Team managers need to find the balance between nurture and output
When people start working more flexibly, whether away from the office or at different times of the day, we find that managers often have a preference towards two different managing styles. The first style leans more towards the nurturing side (how are you doing?) and the second style focusses more on employee output (what have you done?). Both styles have their benefits! Our advice is to adopt management by outcome, agreeing clear objectives and outcomes with team members while providing individuals with autonomy. After all the style of management can only achieve so much, but the motivation of the employee in combination with the added value for the client or customer will help an organisation sustain its success. This way of managing also allows time to be invested in those conversations that strengthen our nurturing connection with each other.
The performance of a remote team is highly influenced by both individual satisfaction and fluidity of team collaboration
When a team works remotely, it’s hard to keep track of individual wellbeing and job satisfaction. Striking the balance between work, private life and individual wellbeing is not an easy topic for organisations. We all know collaboration and communication can be a challenge when working with a partly remote team. Both challenges require serious time investment from the team manager, and both challenges need equal focus and attention in order to create a high-performing remote team. When implementing a hybrid way of working, you can only succeed when you focus on both the individual and the team in tandem.
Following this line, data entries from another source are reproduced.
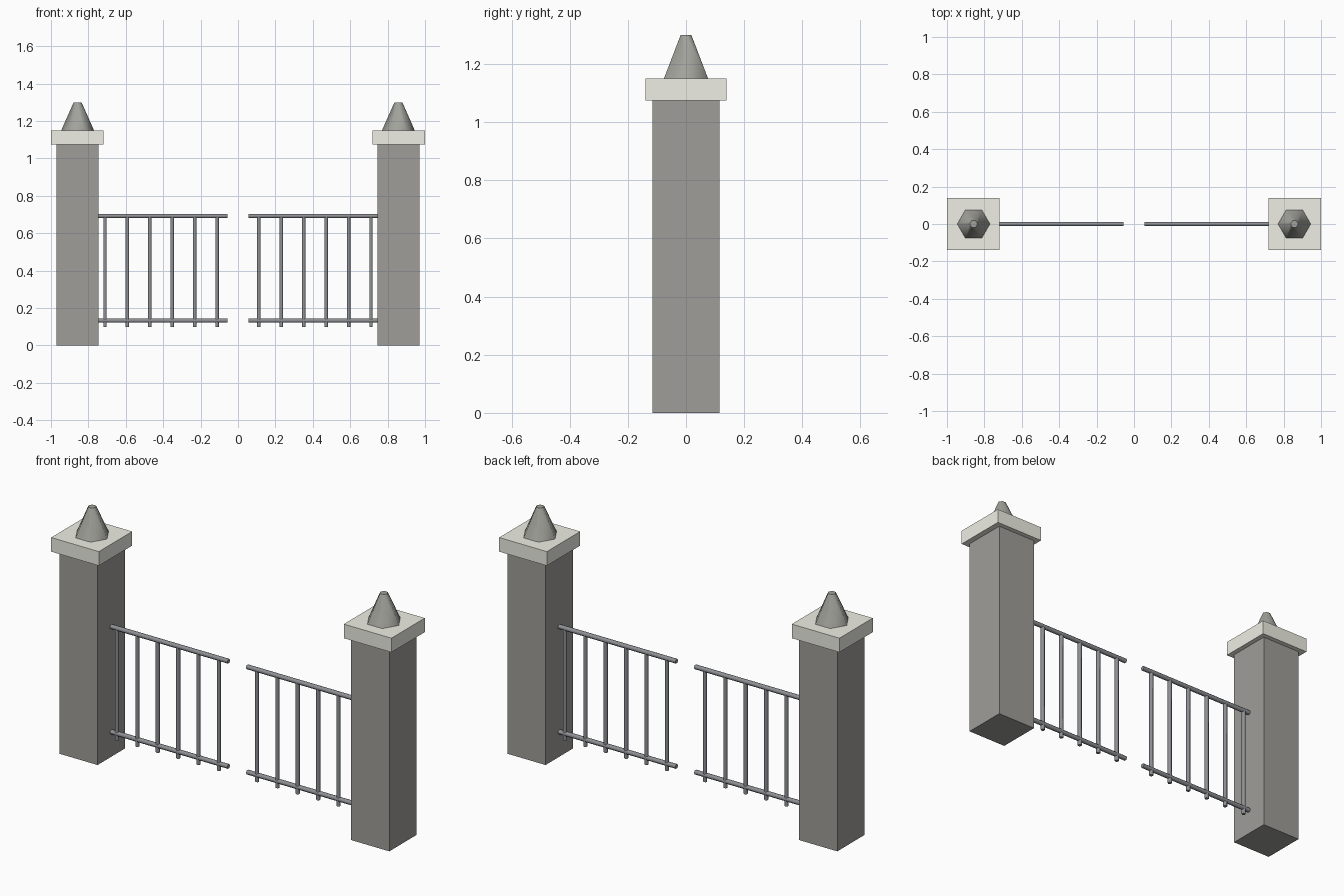
import bpy
from math import pi

if "Cube" in bpy.data.objects:
    bpy.data.objects.remove(bpy.data.objects["Cube"])


def material(name, color):
    mat = bpy.data.materials.new(name)
    mat.diffuse_color = (*color, 1)
    mat.use_nodes = True
    mat.node_tree.nodes["Principled BSDF"].inputs["Base Color"].default_value = mat.diffuse_color
    return mat


DARK_STONE = material("dark_stone", (0.345, 0.34, 0.315))
PALE_STONE = material("pale_stone", (0.86, 0.86, 0.78))
FINIAL_STONE = material("finial_stone", (0.36, 0.36, 0.33))
IRON = material("iron", (0.27, 0.28, 0.30))


def finish(name, mat):
    ob = bpy.context.object
    ob.name = name
    ob.data.materials.append(mat)
    return ob


def box(name, size, loc, mat):
    bpy.ops.mesh.primitive_cube_add(size=1, location=loc)
    finish(name, mat).scale = size
    bpy.ops.object.transform_apply(location=False, rotation=False, scale=True)


def hex_rod(name, r1, r2, length, loc, rot, mat):
    bpy.ops.mesh.primitive_cone_add(vertices=6, radius1=r1, radius2=r2,
                                    depth=length, location=loc, rotation=rot)
    finish(name, mat)
    bpy.ops.object.shade_smooth_by_angle(angle=pi / 2.8)


for side, label in ((-1, "left"), (1, "right")):
    # Stone pillar with overhanging cap and hexagonal finial
    px = side * 0.8575
    box(f"{label}_pillar", (0.225, 0.23, 1.075), (px, 0, 0.5375), DARK_STONE)
    box(f"{label}_pillar_cap", (0.28, 0.28, 0.075), (side * 0.86, 0, 1.1125), PALE_STONE)
    hex_rod(f"{label}_finial", 0.0875, 0.021, 0.15, (px, 0, 1.225),
            (0, 0, pi / 2), FINIAL_STONE)

    # Horizontal gate rails
    for z, part in ((0.133, "lower"), (0.692, "upper")):
        hex_rod(f"{label}_{part}_rail", 0.012, 0.012, 0.695,
                (side * 0.4025, 0, z), (0, pi / 2, 0), IRON)

    # Vertical gate bars
    for i in range(6):
        hex_rod(f"{label}_bar_{i + 1}", 0.0105, 0.0105, 0.595,
                (side * (0.112 + i * 0.1198), 0, 0.3955), (0, 0, 0), IRON)
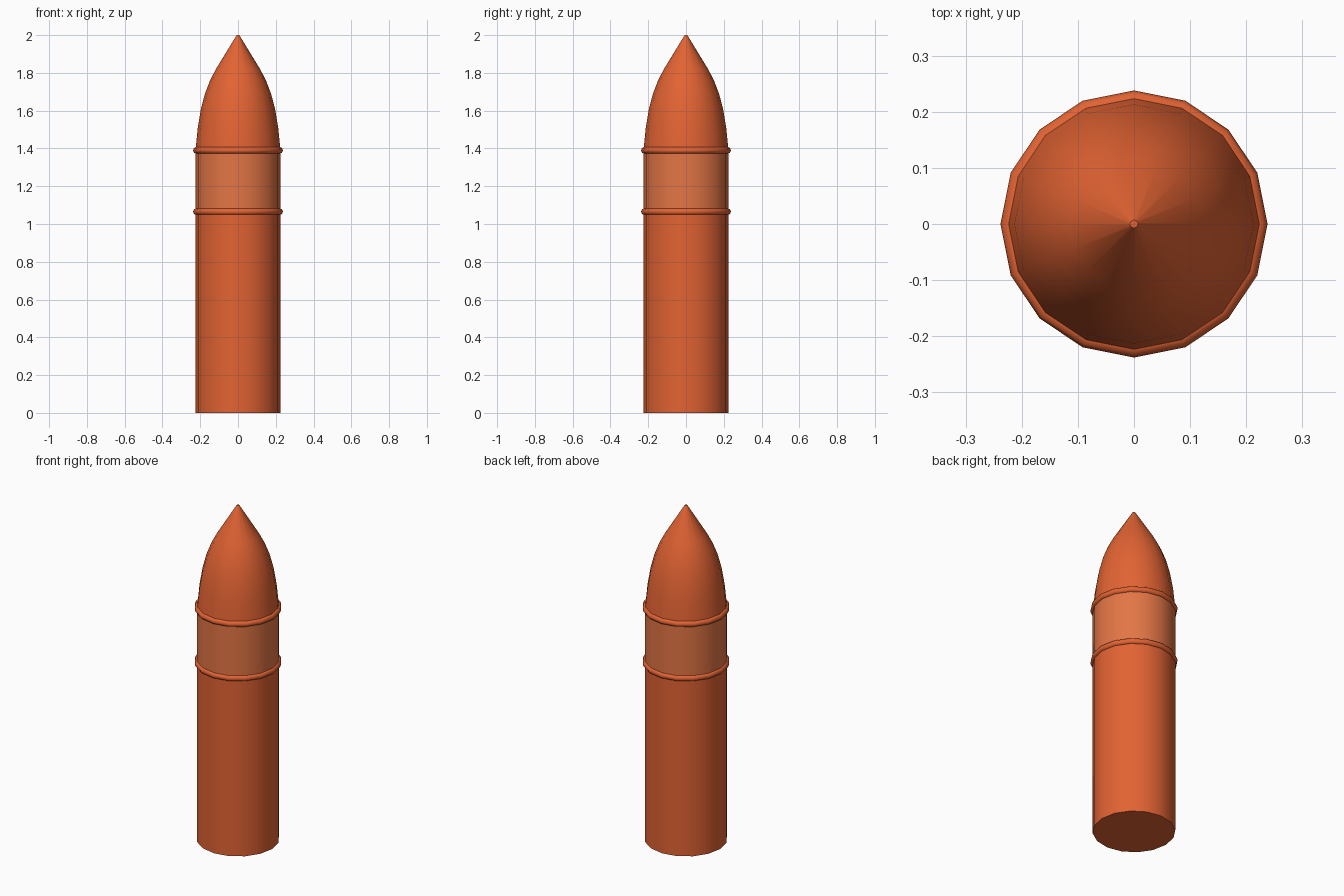
import bpy, bmesh
from math import cos, sin, pi, radians

if "Cube" in bpy.data.objects:
    bpy.data.objects.remove(bpy.data.objects["Cube"])

SIDES = 16


def material(name, rgb):
    m = bpy.data.materials.new(name)
    m.diffuse_color = (*rgb, 1)
    m.use_nodes = True
    m.node_tree.nodes["Principled BSDF"].inputs["Base Color"].default_value = m.diffuse_color
    return m


orange = material("orange", (0.76, 0.125, 0.033))
pale_orange = material("pale_orange", (0.77, 0.18, 0.06))


def lathe(name, profile, mat, closed=False, cap_bottom=False, cap_top=False):
    """Spin a (radius, z) profile listed from bottom to top around the z axis."""
    bm = bmesh.new()
    rings = [[bm.verts.new((r * cos(2 * pi * i / SIDES), r * sin(2 * pi * i / SIDES), z))
              for i in range(SIDES)] for r, z in profile]
    pairs = list(zip(rings, rings[1:] + rings[:1]))
    for low, high in (pairs if closed else pairs[:-1]):
        for i in range(SIDES):
            j = (i + 1) % SIDES
            bm.faces.new((low[i], low[j], high[j], high[i]))
    if cap_bottom:
        bm.faces.new(rings[0][::-1])
    if cap_top:
        bm.faces.new(rings[-1])
    mesh = bpy.data.meshes.new(name)
    bm.to_mesh(mesh)
    bm.free()
    mesh.materials.append(mat)
    obj = bpy.data.objects.new(name, mesh)
    bpy.context.collection.objects.link(obj)
    bpy.ops.object.select_all(action='DESELECT')
    obj.select_set(True)
    bpy.context.view_layer.objects.active = obj
    bpy.ops.object.shade_smooth_by_angle(angle=radians(50))
    return obj


# Main cylinder with a flat base
lathe("body", [(0.225, 0), (0.225, 1.065)], orange, cap_bottom=True)

# Paler band between the two rings
lathe("band", [(0.225, 1.065), (0.225, 1.39)], pale_orange)

# Pointed nose
lathe("nose", [(0.225, 1.39), (0.213, 1.51), (0.196, 1.61), (0.175, 1.69),
               (0.148, 1.76), (0.117, 1.82), (0.007, 2.0)], orange, cap_top=True)

# Raised rings at both ends of the band
for name, z in (("lower_ring", 1.065), ("upper_ring", 1.39)):
    section = [(0.22 + 0.018 * cos(2 * pi * k / 8), z + 0.018 * sin(2 * pi * k / 8))
               for k in range(8)]
    lathe(name, section, orange, closed=True)
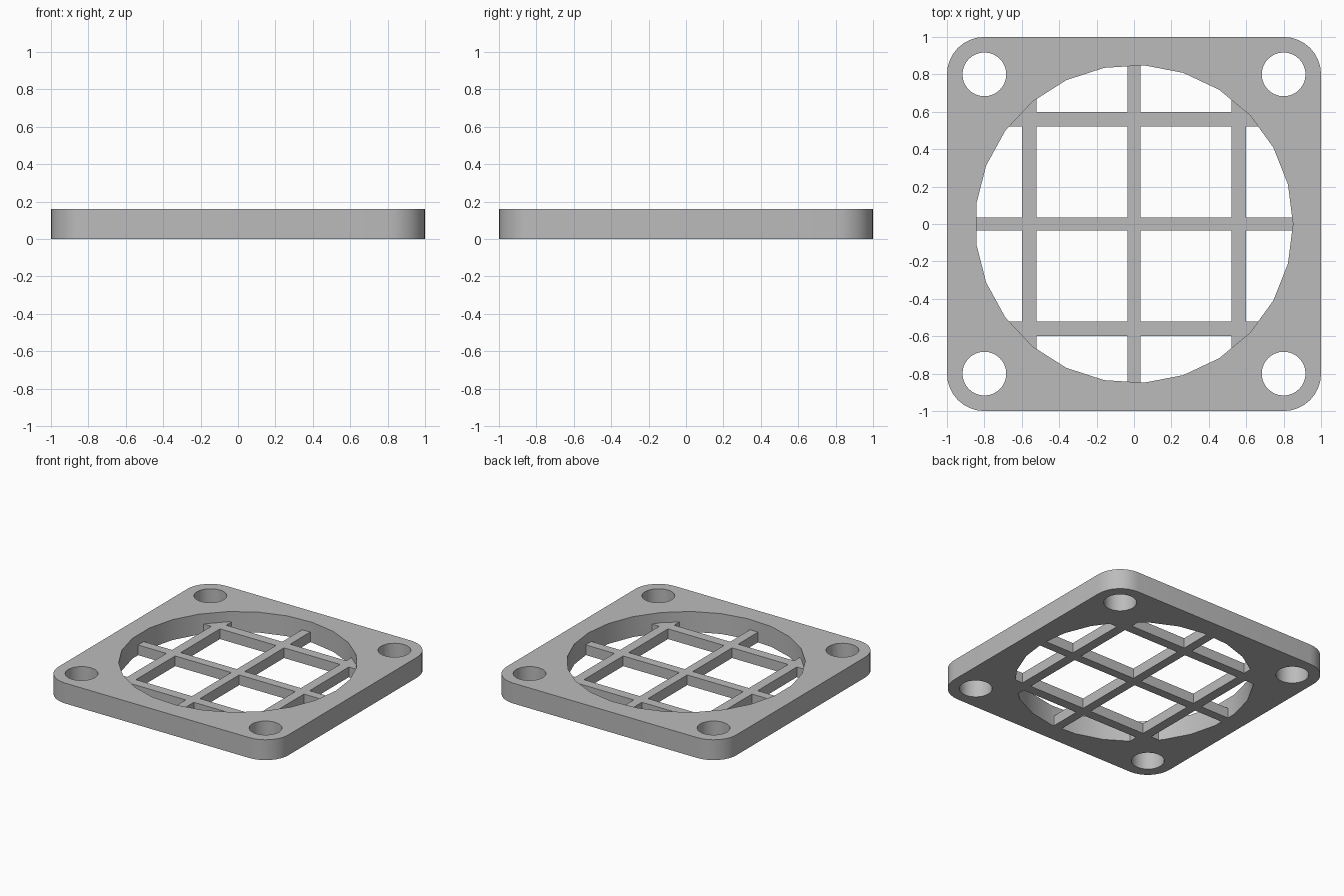
import bpy
import bmesh
from math import cos, sin, pi, radians

cube = bpy.data.objects.get("Cube")
if cube:
    bpy.data.objects.remove(cube, do_unlink=True)

HEIGHT, BAR_HEIGHT = 0.16, 0.08

grey = bpy.data.materials.new("plain grey")
grey.use_nodes = True
colour = (0.5, 0.5, 0.5, 1)
grey.diffuse_color = colour
grey.node_tree.nodes["Principled BSDF"].inputs["Base Color"].default_value = colour


def arc(cx, cy, r, start, sweep, steps):
    return [(cx + r * cos(start + sweep * i / steps),
             cy + r * sin(start + sweep * i / steps)) for i in range(steps + 1)]


def circle(cx, cy, r, sides):
    return arc(cx, cy, r, 0, 2 * pi, sides)[:-1]


def plate(name, loops, height):
    """Flat outline with holes, raised to a solid standing on z = 0."""
    bm = bmesh.new()
    for loop in loops:
        verts = [bm.verts.new((x, y, 0)) for x, y in loop]
        for a, b in zip(verts, verts[1:] + verts[:1]):
            bm.edges.new((a, b))
    bmesh.ops.triangle_fill(bm, edges=bm.edges[:], use_beauty=True)
    raised = bmesh.ops.extrude_face_region(bm, geom=bm.faces[:], use_keep_orig=True)
    top = [v for v in raised["geom"] if isinstance(v, bmesh.types.BMVert)]
    bmesh.ops.translate(bm, verts=top, vec=(0, 0, height))
    bmesh.ops.recalc_face_normals(bm, faces=bm.faces[:])
    mesh = bpy.data.meshes.new(name)
    bm.to_mesh(mesh)
    bm.free()
    mesh.materials.append(grey)
    obj = bpy.data.objects.new(name, mesh)
    bpy.context.collection.objects.link(obj)
    return obj


# Square frame with rounded corners, a faceted opening and four screw holes
corners = [(1, 1), (-1, 1), (-1, -1), (1, -1)]
outline = []
for i, (sx, sy) in enumerate(corners):
    outline += arc(0.8 * sx, 0.8 * sy, 0.2, i * pi / 2, pi / 2, 8)
holes = [circle(0.8 * sx, 0.8 * sy, 0.117, 32) for sx, sy in corners]
frame = plate("guard_frame", [outline, circle(0, 0, 0.85, 25)] + holes, HEIGHT)

# Grille bars, flush with the underside and merged into the frame
bars = []
for offset, half_width, reach in [(-0.56, 0.038, 0.75), (0, 0.035, 0.9), (0.56, 0.038, 0.75)]:
    lo, hi = offset - half_width, offset + half_width
    rect = [(lo, -reach), (hi, -reach), (hi, reach), (lo, reach)]
    bars.append(plate("upright_bar", [rect], BAR_HEIGHT))
    bars.append(plate("cross_bar", [[(y, x) for x, y in rect]], BAR_HEIGHT))

bpy.context.view_layer.objects.active = frame
for bar in bars:
    union = frame.modifiers.new("join_bar", 'BOOLEAN')
    union.operation, union.solver, union.object = 'UNION', 'EXACT', bar
    bpy.ops.object.modifier_apply(modifier=union.name)
    bpy.data.objects.remove(bar, do_unlink=True)

for obj in bpy.context.selected_objects:
    obj.select_set(False)
frame.select_set(True)
bpy.ops.object.shade_smooth_by_angle(angle=radians(30))
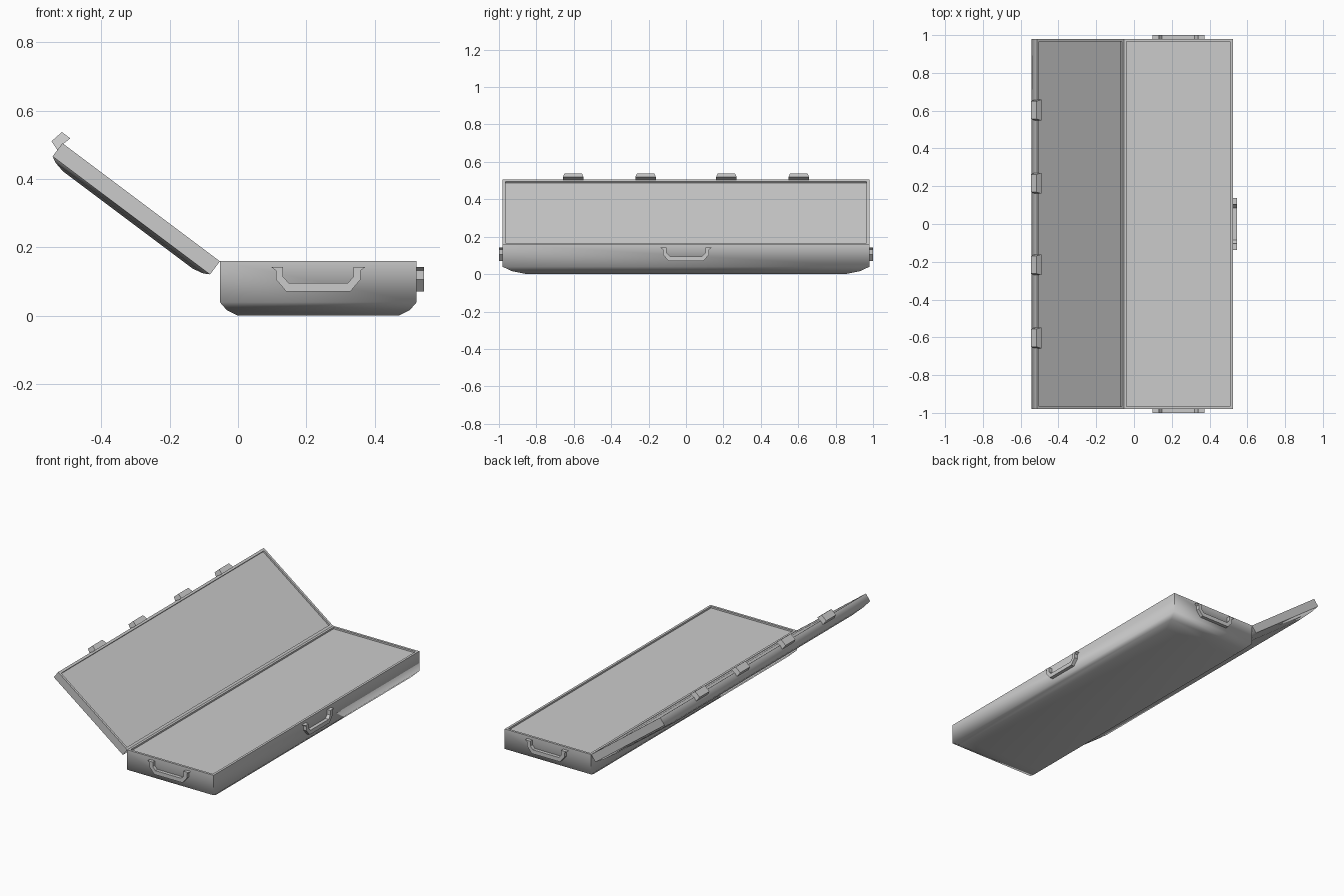
import bpy, bmesh, math
from mathutils import Vector

if "Cube" in bpy.data.objects:
    bpy.data.objects.remove(bpy.data.objects["Cube"])

LENGTH = 0.576                      # case depth, hinge to latch side
HALF = 0.98                         # half of the long side
HINGE = Vector((-0.053, 0, 0.159))
BASE_U, BASE_D = Vector((1, 0, 0)), Vector((0, 0, -1))
LID_U, LID_D = Vector((-0.8, 0, 0.6)), Vector((-0.6, 0, -0.8))
Y = Vector((0, 1, 0))


def finish(name, bm, smooth=None):
    bmesh.ops.recalc_face_normals(bm, faces=bm.faces)
    mesh = bpy.data.meshes.new(name)
    bm.to_mesh(mesh)
    bm.free()
    ob = bpy.data.objects.new(name, mesh)
    bpy.context.collection.objects.link(ob)
    if smooth:
        bpy.ops.object.select_all(action='DESELECT')
        bpy.context.view_layer.objects.active = ob
        ob.select_set(True)
        bpy.ops.object.shade_smooth_by_angle(angle=math.radians(smooth))
    return ob


def loft(name, loops, smooth=None):
    """Skin a stack of equal-sized point loops and cap both ends."""
    bm = bmesh.new()
    rings = [[bm.verts.new(p) for p in loop] for loop in loops]
    n = len(rings[0])
    for a, b in zip(rings, rings[1:]):
        for i in range(n):
            j = (i + 1) % n
            bm.faces.new((a[i], a[j], b[j], b[i]))
    bm.faces.new(rings[0])
    bm.faces.new(rings[-1])
    return finish(name, bm, smooth)


def shell(name, u, d, rings):
    """Rectangular tray: rings are (inset along u, inset along y, depth)."""
    loops = []
    for iu, iy, dep in rings:
        corners = ((iu, -1), (LENGTH - iu, -1), (LENGTH - iu, 1), (iu, 1))
        loops.append([HINGE + u * a + Y * s * (HALF - iy) + d * dep for a, s in corners])
    return loft(name, loops, 70)


RIM = [(0.014, 0.014, 0.01), (0.014, 0.014, 0), (0, 0, 0)]

# lower case and opened lid
shell("case_base", BASE_U, BASE_D,
      RIM + [(0, 0, 0.12), (0.02, 0.05, 0.143), (0.052, 0.13, 0.159)])
shell("case_lid", LID_U, LID_D,
      RIM + [(0, 0, 0.048), (0.018, 0.05, 0.058), (0.05, 0.13, 0.065)])

# latches along the free edge of the lid, tapered at both ends
LATCH = [(0.570, 0.027), (0.605, 0.015), (0.597, -0.025), (0.566, -0.025), (0.573, 0.0)]
WIDTH = [0.055, 0.047, 0.047, 0.055, 0.055]
for k, yc in enumerate((-0.603, -0.216, 0.216, 0.603)):
    loops = [[HINGE + LID_U * a + LID_D * b + Y * (yc + s * w)
              for (a, b), w in zip(LATCH, WIDTH)] for s in (-1, 1)]
    loft(f"latch_{k + 1}", loops)

# bracket handles: half outline (outer, inner) mirrored into a U-shaped strip
OUTER = [(0.138, 0.142), (0.124, 0.132), (0.124, 0.106), (0.094, 0.0705)]
INNER = [(0.103, 0.142), (0.103, 0.132), (0.103, 0.114), (0.086, 0.095)]


def handle(name, center, along, out):
    outer = OUTER + [(-a, z) for a, z in reversed(OUTER)]
    inner = INNER + [(-a, z) for a, z in reversed(INNER)]
    loops = []
    for (ao, zo), (ai, zi) in zip(outer, inner):
        loops.append([center + along * a + out * o + Vector((0, 0, z))
                      for a, z, o in ((ao, zo, -0.003), (ao, zo, 0.02),
                                      (ai, zi, 0.02), (ai, zi, -0.003))])
    loft(name, loops)


X = Vector((1, 0, 0))
handle("front_handle", Vector((0.524, 0, 0)), Y, X)
handle("end_handle_near", Vector((0.235, -HALF, 0)), X, -Y)
handle("end_handle_far", Vector((0.235, HALF, 0)), X, Y)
Tip: Make use of employee experience data to learn about work patterns and control employee wellbeing